Comparisons aside, as both are fantastic stories worthy of anyone's attention, The Killing Joke is genuinely stunning. I was expecting that to be the case (frankly you'd be ignorant not to, given the level of critical and fan acclaim) but I was still surprised by how much the craftsmanship exceeded my expectations. The script, in particular, was brilliant; Alan Moore is regarded as a master of dialogue but I think this is his finest work (that I've had the pleasure to read, in any case). Not a single word was out of place and both the opening line and final interplay were exacted with pinpoint precision that left me stunned and forced me to reread them both several times over. The phrases, puns and linguistic choices throughout were (almost) flawless. My one niggle would be the initial interaction between Batman and the fake Joker, which felt a little out of character, although I will admit that the Batman I know and love must certainly have evolved since the novel was written. Indeed, though this is a Batman story in name, Batman himself is very much a bit player. Truly, this is a story about the Joker, told by the Joker and for the Joker. That it also manages to give an insightful and poignant outline of the core relationship between the two characters only goes to further show its genius.
Personally, the artwork felt a little dated (as I would expect, given the publication date) but its tonal quality cannot be undermined. The Joker's malevolent gang of carnival stereotypes are truly unsettling in their portrayal and the entire funhouse sequence is breathtakingly executed. As I read the modern re-published edition, I can only comment on the digital colouring that was redone for that run, but I would say that the book looked fantastic. The use of colour in the flashback sequences is particularly notable, but the whole story was beautifully done. Perhaps a little garish here and there, particularly for Barbara's initial scenes, but again a nitpick rather than a true criticism.

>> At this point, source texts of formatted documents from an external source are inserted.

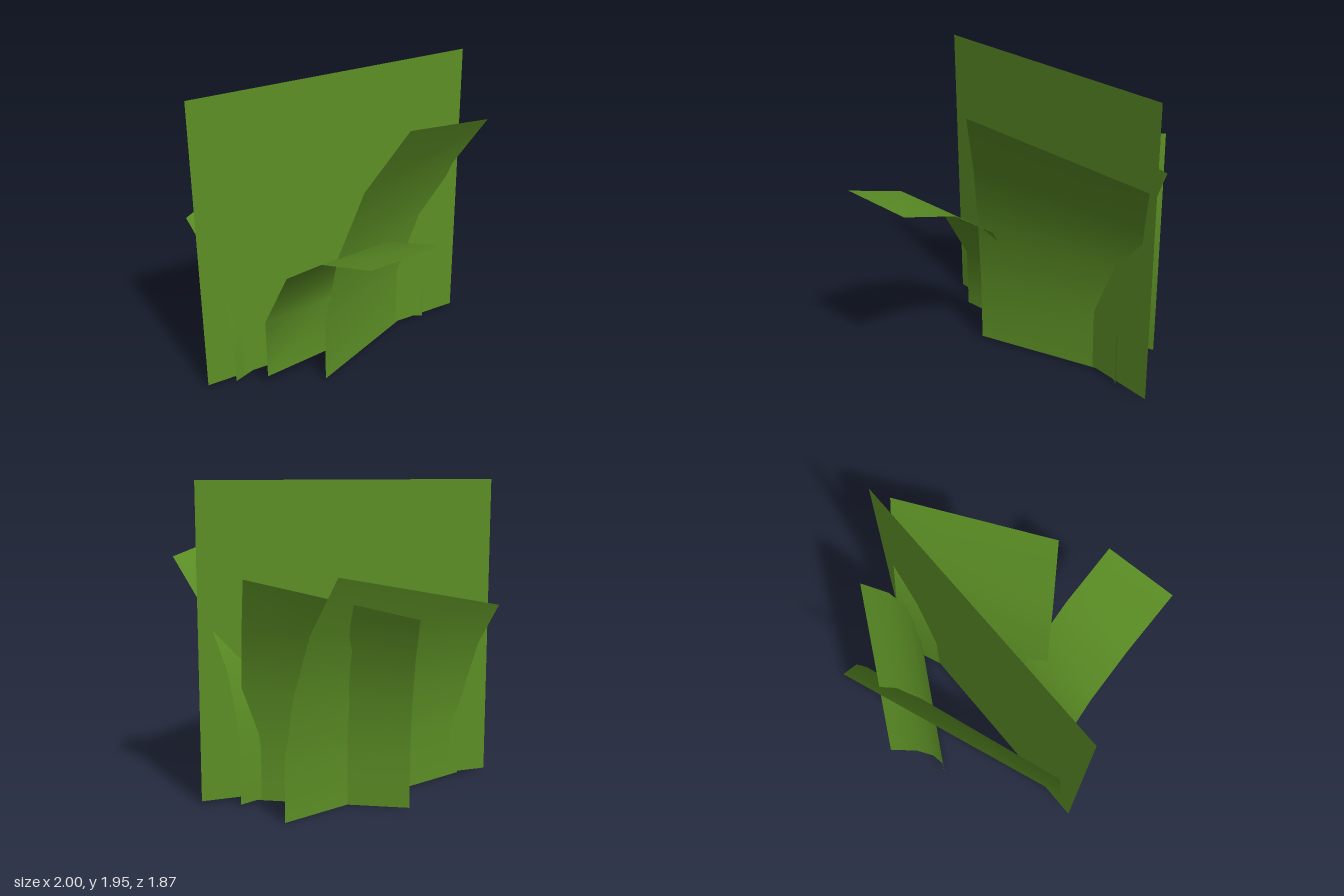
import * as THREE from 'three';

const green = new THREE.MeshStandardMaterial({ color: 0x5c8f25, side: THREE.DoubleSide });
green.name = 'leafGreen';

// How far each of the five rows has risen and leaned, from base to tip
const CURVE = {
  lean: [0, 0, 0.17, 0.49, 1],
  riseTall: [0, 0.24, 0.51, 0.77, 1],
  riseShort: [0, 0.28, 0.54, 0.778, 1],
};
const DROOP = {
  lean: [0, 0, 0.245, 0.58, 1],
  riseTall: [0, 0.34, 0.69, 0.885, 1],
  riseShort: [0, 0.34, 0.69, 0.885, 1],
};
const STRAIGHT = {
  lean: [0, 0.25, 0.5, 0.75, 1],
  riseTall: [0, 0.25, 0.5, 0.75, 1],
  riseShort: [0, 0.25, 0.5, 0.75, 1],
};

// A blade is a strip between two bent edges, each given as [base, tip];
// the first edge is the taller one
function blade(name, curve, tallEdge, shortEdge) {
  const geometry = new THREE.PlaneGeometry(1, 1, 1, 4);
  const position = geometry.attributes.position;
  const { lerp } = THREE.MathUtils;
  for (let i = 0; i < position.count; i++) {
    const row = 4 - Math.floor(i / 2);
    const tall = i % 2 === 0;
    const [base, tip] = tall ? tallEdge : shortEdge;
    const lean = curve.lean[row];
    const rise = (tall ? curve.riseTall : curve.riseShort)[row];
    position.setXYZ(i,
      lerp(base[0], tip[0], lean),
      lerp(base[1], tip[1], rise),
      lerp(base[2], tip[2], lean));
  }
  geometry.computeVertexNormals();
  const mesh = new THREE.Mesh(geometry, green);
  mesh.name = name;
  return mesh;
}

export function createModel() {
  const group = new THREE.Group();
  group.name = 'grassClump';
  group.add(
    // Tall upright blade in the middle
    blade('uprightBlade', STRAIGHT,
      [[-1, 0.02, -0.28], [-1, 1.95, -0.28]],
      [[0.92, 0.02, -0.04], [0.92, 1.95, -0.04]]),
    // Wide blade leaning forward
    blade('frontBlade', CURVE,
      [[-0.36, 0.015, 0.13], [-0.03, 1.78, 0.525]],
      [[0.72, 0.01, -0.18], [1.0, 1.5, 0.145]]),
    // Narrow blade drooping forward
    blade('droopingBlade', DROOP,
      [[-0.69, 0.08, -0.05], [-0.65, 1.28, 0.935]],
      [[-0.19, 0.08, -0.05], [-0.15, 1.255, 0.92]]),
    // Two crossing blades leaning back
    blade('backWideBlade', CURVE,
      [[0.6, 0, -0.555], [0.4, 1.44, -0.835]],
      [[-0.82, 0, -0.23], [-0.97, 1.155, -0.44]]),
    blade('backCrossBlade', CURVE,
      [[0.665, 0, -0.065], [0.76, 1.4, -0.36]],
      [[-0.17, 0, -0.67], [-0.06, 1.19, -0.935]]),
  );
  return group;
}
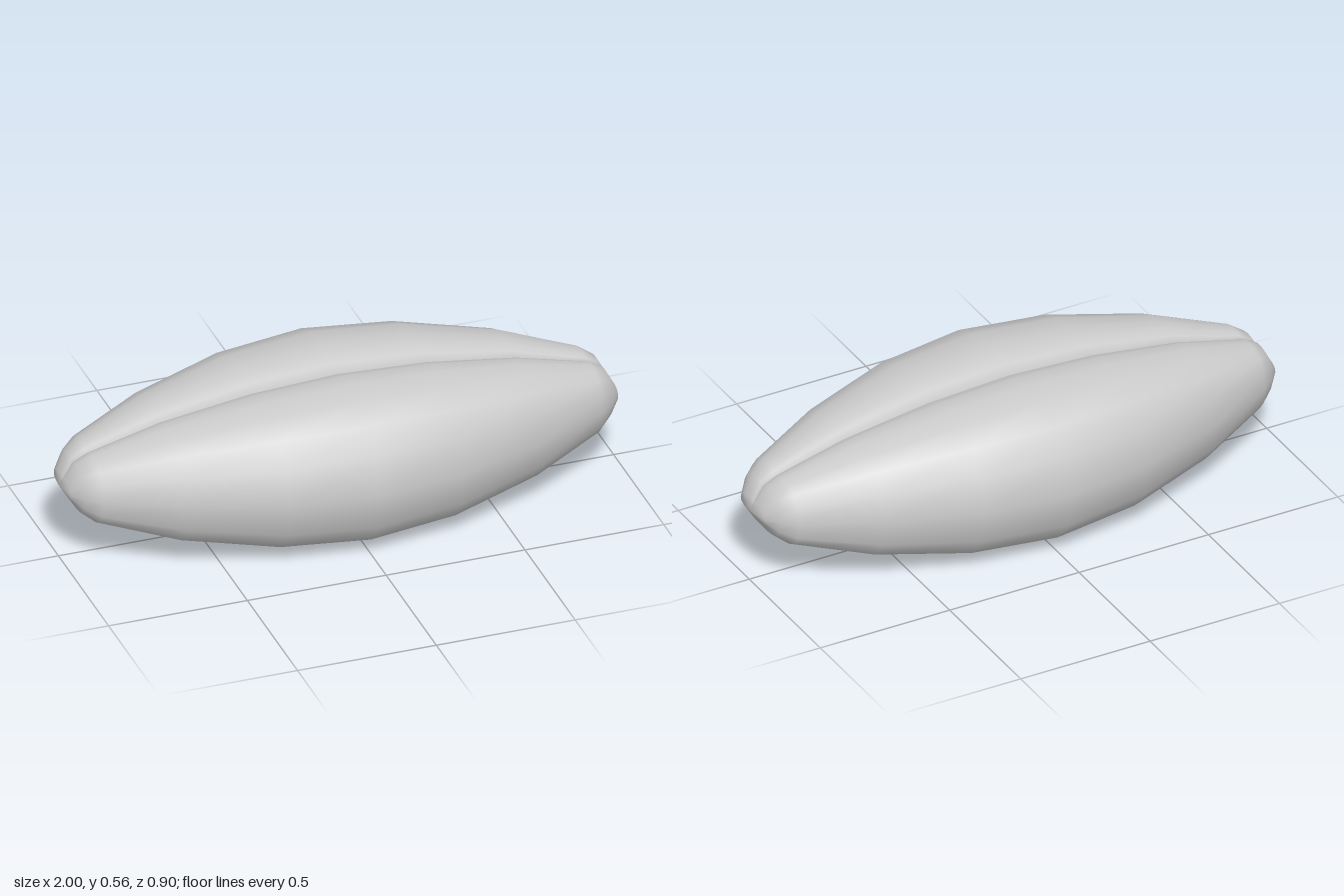
import * as THREE from 'three';

const MID_Y = 0.282;

// Half cross-section at the widest point, from the crease over the side to the belly: [z, y]
const HALF = [
  [0, 0.517], [0.035, 0.538], [0.08, 0.554], [0.15, 0.56], [0.25, 0.546], [0.35, 0.505],
  [0.423, 0.42], [0.45, 0.282], [0.425, 0.147], [0.35, 0.06], [0.25, 0.018], [0.14, 0.004], [0, 0.002],
];

// Half length stations: [x, half width, top y, bottom y]
const STATIONS = [
  [0, 0.45, 0.56, 0.003], [0.315, 0.409, 0.54, 0.022], [0.64, 0.297, 0.484, 0.077],
  [0.9, 0.17, 0.405, 0.16], [0.95, 0.128, 0.375, 0.2], [0.985, 0.088, 0.312, 0.256],
];

// Full closed outline, with the -z half mirrored
const OUTLINE = [...HALF, ...HALF.slice(1, -1).reverse().map(([z, y]) => [-z, y])];

function grainGeometry() {
  const rings = [...STATIONS.slice(1).reverse().map(([x, ...r]) => [-x, ...r]), ...STATIONS];
  const n = OUTLINE.length;
  const positions = [];
  const index = [];

  // Scale the outline to each station along the length
  for (const [x, width, top, bottom] of rings) {
    const up = (top - MID_Y) / 0.278;
    const down = (MID_Y - bottom) / 0.28;
    for (const [z, y] of OUTLINE) {
      const dy = y - MID_Y;
      positions.push(x, MID_Y + dy * (dy > 0 ? up : down), z * width / 0.45);
    }
  }

  // Pointed ends
  const leftTip = rings.length * n;
  const rightTip = leftTip + 1;
  positions.push(1, MID_Y, 0, -1, MID_Y, 0);

  // Skin between rings, then fans to the tips
  const last = (rings.length - 1) * n;
  for (let j = 0; j < n; j++) {
    const k = (j + 1) % n;
    for (let r = 0; r < last; r += n) {
      index.push(r + j, r + k, r + n + j, r + k, r + n + k, r + n + j);
    }
    index.push(last + j, last + k, leftTip, k, j, rightTip);
  }

  const geometry = new THREE.BufferGeometry();
  geometry.setAttribute('position', new THREE.Float32BufferAttribute(positions, 3));
  geometry.setIndex(index);
  geometry.computeVertexNormals();
  return geometry;
}

export function createModel() {
  const group = new THREE.Group();
  group.name = 'grain';
  const kernel = new THREE.Mesh(grainGeometry(), new THREE.MeshStandardMaterial({ color: 0xcccccc }));
  kernel.name = 'creasedKernel';
  group.add(kernel);
  return group;
}
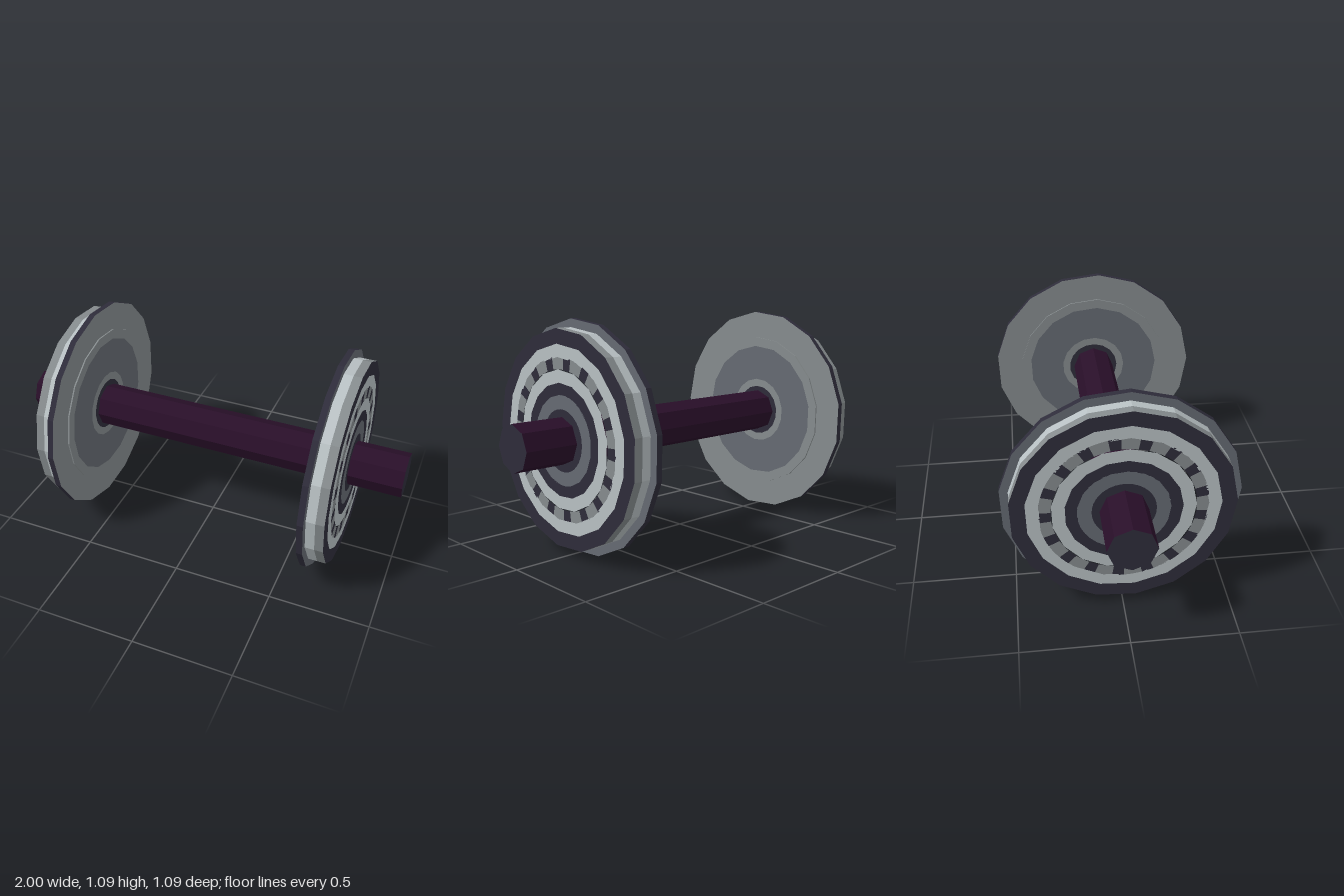
import * as THREE from 'three';

const mat = (name, color) => {
  const m = new THREE.MeshStandardMaterial({ color, flatShading: true });
  m.name = name;
  return m;
};

export function createModel() {
  const navy = mat('darkNavy', 0x2e2c3a);
  const light = mat('lightSteel', 0xb8c0c3);
  const grey = mat('midGrey', 0x858b8d);
  const slate = mat('slateGrey', 0x656a72);
  const purple = mat('axlePurple', 0x290f29);

  const model = new THREE.Group();
  model.name = 'wheelset';
  const SIDES = 17, R = 0.55, AXIS = 0.55;
  const deg = Math.PI / 180;
  const PHASE = 93.7 * deg; // first rim corner, just off the top

  const add = (group, name, geo, material) => {
    const mesh = new THREE.Mesh(geo, material);
    mesh.name = name;
    group.add(mesh);
    return mesh;
  };

  // Flat ring facing along +x (dir 1) or -x (dir -1), with matching corners
  const ring = (rIn, rOut, x, dir, segs = SIDES, start = PHASE, len = Math.PI * 2) => {
    const s = dir > 0 ? start : Math.PI - start - len;
    const g = new THREE.RingGeometry(rIn, rOut, segs, 1, s, len);
    return g.rotateY(dir * Math.PI / 2).translate(x, 0, 0);
  };

  // Open band around the x axis
  const band = (r, xa, xb) =>
    new THREE.CylinderGeometry(r, r, Math.abs(xb - xa), SIDES, 1, true, -86.3 * deg)
      .rotateZ(-Math.PI / 2).translate((xa + xb) / 2, 0, 0);

  // Axle with dark end caps
  const axleGeo = new THREE.CylinderGeometry(0.11, 0.11, 2, 8).rotateZ(-Math.PI / 2);
  add(model, 'axle', axleGeo, [purple, navy, navy]).position.y = AXIS;

  for (const s of [1, -1]) {
    const wheel = new THREE.Group();
    wheel.name = s > 0 ? 'leftWheel' : 'rightWheel';
    wheel.position.y = AXIS;
    model.add(wheel);
    const face = 0.737 * s, flange = 0.65 * s, back = 0.62 * s, hub = 0.613 * s;

    // Tread and flange edges
    add(wheel, 'treadOuter', band(0.51, 0.695 * s, face), grey);
    add(wheel, 'treadInner', band(0.51, flange, 0.695 * s), light);
    add(wheel, 'flangeEdge', band(R, back, flange), navy);
    add(wheel, 'flangeFront', ring(0.5, R, flange, s), slate);

    // Painted outer face, from rim to hub
    const outer = [
      ['rimRing', 0.44, 0.51, navy, SIDES],
      ['outerLightRing', 0.38, 0.44, light, SIDES],
      ['innerLightRing', 0.265, 0.325, light, SIDES],
      ['hubDarkRing', 0.21, 0.265, navy, SIDES],
      ['hubSlateRing', 0.145, 0.21, slate, SIDES * 2],
      ['hubCentre', 0.1, 0.145, navy, SIDES * 2],
    ];
    for (const [name, a, b, m, n] of outer) add(wheel, name, ring(a, b, face, s, n), m);

    // Holed band: alternating grey stretches and dark patches
    const step = 2 * Math.PI / SIDES, half = 4.2 * deg;
    for (let i = 0; i < SIDES; i++) {
      const mid = PHASE + (i + 0.5) * step;
      add(wheel, 'darkPatch', ring(0.325, 0.38, face, s, 1, mid - half, 2 * half), navy);
      add(wheel, 'greyStretch', ring(0.325, 0.38, face, s, 2, mid + half, step - 2 * half), grey);
    }

    // Inner face with a slightly raised web
    add(wheel, 'flangeBack', ring(0.41, R, back, -s), grey);
    add(wheel, 'webEdge', band(0.41, hub, back), grey);
    const inner = [
      ['webRim', 0.36, 0.41, grey],
      ['webDisc', 0.175, 0.36, slate],
      ['collarRing', 0.135, 0.175, grey],
      ['collarCentre', 0.1, 0.135, navy],
    ];
    for (const [name, a, b, m] of inner) add(wheel, name, ring(a, b, hub, -s), m);
  }
  return model;
}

Finally, on the note of Barbara Gordon, I feel it wrong not to at least mention that scene. I've heard plenty of arguments about it, but ultimately felt it was played very well. The whole story was dark, right from the start, but the shooting of a major character in such cold blood (and so early on) made that tone concrete and gave the entire plot an anchor point. Insinuations that rape was too dark, I feel, are a little overplayed. Each person will read that scene differently and I haven't researched whether the creators themselves have gone on record as to what happened "off-page", but to me it didn't read as rape. Declothing her, showing her completely vulnerable and dying, just helped emphasise the Joker's psychological tactics; jumping to the conclusion of rape occurring is out of character for the villain and also didn't feel inherent to the script. But that's just my two cents.
As for the other scene iconic for its ambiguity, the ending shot, I have to say it didn't quite hit the target for me. The joke was on point, but what happens next, personally, just felt like a writer leaving it open-ended because there was no way to end it. Did it work? Yes. I have no qualms with leaving the story without a definitive conclusion, indeed I think it fits nicely, but do I think Batman, there and then, strangled the Joker? No. In fact, for my own personal headcanon, I see everything after the close-up of Batman's face and "heh" dialogue as taking place in Batman's head; the action he wants to take, feels he should take, but can't, hence his own maniacal laughing. Perhaps it's even the Joker's own desire, the ending he wants, given so much of the story seems to be from his point of view rather than the readers or Batman's. Ultimately, though, who knows? And isn't that the whole point?